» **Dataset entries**
=-=-=

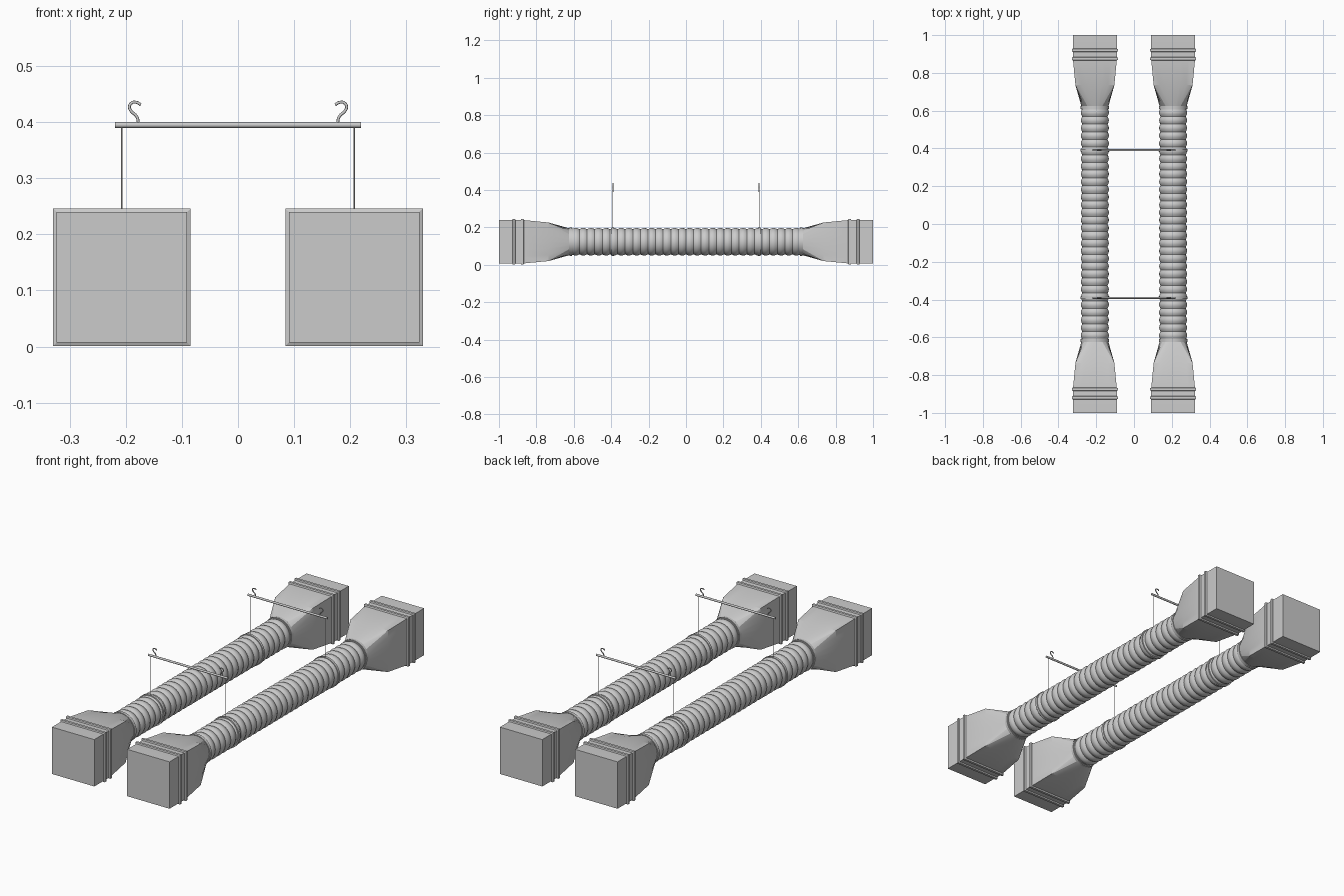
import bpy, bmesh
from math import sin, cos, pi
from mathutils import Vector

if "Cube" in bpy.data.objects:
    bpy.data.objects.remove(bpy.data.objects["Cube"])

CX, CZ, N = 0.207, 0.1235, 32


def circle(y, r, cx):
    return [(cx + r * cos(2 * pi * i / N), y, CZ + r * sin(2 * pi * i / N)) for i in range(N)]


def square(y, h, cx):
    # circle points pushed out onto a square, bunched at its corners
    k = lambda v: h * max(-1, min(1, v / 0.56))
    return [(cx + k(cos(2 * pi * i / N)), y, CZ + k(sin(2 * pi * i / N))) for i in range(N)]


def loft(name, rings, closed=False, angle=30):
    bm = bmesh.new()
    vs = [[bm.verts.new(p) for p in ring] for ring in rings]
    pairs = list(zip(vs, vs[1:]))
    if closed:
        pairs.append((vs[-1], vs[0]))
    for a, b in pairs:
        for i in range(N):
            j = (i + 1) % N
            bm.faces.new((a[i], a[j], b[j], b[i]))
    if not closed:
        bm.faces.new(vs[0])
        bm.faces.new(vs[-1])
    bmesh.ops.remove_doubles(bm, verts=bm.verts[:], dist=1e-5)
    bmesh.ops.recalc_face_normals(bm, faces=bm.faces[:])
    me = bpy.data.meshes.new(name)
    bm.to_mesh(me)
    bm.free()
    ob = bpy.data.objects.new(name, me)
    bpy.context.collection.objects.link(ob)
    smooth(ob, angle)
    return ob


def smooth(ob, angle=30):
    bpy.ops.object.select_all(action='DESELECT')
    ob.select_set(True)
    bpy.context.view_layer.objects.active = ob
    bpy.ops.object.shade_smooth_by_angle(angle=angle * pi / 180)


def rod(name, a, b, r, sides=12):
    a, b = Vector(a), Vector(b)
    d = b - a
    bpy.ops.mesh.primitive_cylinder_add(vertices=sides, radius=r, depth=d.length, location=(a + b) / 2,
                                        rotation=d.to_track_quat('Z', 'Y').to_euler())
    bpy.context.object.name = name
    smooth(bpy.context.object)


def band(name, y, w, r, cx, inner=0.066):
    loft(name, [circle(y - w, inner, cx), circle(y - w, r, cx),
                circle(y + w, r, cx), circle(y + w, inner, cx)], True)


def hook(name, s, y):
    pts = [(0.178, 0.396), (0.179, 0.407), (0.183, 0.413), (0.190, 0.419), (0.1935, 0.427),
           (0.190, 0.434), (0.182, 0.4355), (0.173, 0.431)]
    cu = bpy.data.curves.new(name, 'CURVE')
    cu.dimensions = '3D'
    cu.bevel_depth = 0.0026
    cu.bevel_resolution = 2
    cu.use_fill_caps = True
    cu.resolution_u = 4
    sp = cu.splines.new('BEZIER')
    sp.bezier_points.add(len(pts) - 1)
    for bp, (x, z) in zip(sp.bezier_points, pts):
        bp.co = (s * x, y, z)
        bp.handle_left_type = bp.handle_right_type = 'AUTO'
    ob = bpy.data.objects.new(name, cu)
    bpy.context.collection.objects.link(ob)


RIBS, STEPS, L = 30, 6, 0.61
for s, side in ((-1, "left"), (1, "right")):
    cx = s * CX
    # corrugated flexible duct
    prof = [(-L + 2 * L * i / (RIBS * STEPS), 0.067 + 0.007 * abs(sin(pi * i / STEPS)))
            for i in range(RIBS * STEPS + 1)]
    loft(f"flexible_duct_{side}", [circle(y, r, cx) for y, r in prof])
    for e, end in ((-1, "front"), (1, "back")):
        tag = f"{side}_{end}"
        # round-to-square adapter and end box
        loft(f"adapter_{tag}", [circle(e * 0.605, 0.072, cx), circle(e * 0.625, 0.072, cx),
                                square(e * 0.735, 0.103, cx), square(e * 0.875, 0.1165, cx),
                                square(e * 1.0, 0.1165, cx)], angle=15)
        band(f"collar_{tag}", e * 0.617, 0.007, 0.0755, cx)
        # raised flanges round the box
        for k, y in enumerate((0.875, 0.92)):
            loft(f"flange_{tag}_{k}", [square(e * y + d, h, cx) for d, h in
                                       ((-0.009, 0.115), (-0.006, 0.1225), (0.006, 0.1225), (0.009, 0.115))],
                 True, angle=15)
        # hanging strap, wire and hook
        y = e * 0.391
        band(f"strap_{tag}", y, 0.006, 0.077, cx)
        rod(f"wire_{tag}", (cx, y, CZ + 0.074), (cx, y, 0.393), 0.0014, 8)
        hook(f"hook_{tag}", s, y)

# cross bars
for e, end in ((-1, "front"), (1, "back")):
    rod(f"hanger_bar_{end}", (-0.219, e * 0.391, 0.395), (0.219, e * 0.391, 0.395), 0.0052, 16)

=-=-=

» **Work item**
From the entries above, collect every line with the string "range" in it.

» **Answer to this exercise**
    return [(cx + r * cos(2 * pi * i / N), y, CZ + r * sin(2 * pi * i / N)) for i in range(N)]
    return [(cx + k(cos(2 * pi * i / N)), y, CZ + k(sin(2 * pi * i / N))) for i in range(N)]
        for i in range(N):
            for i in range(RIBS * STEPS + 1)]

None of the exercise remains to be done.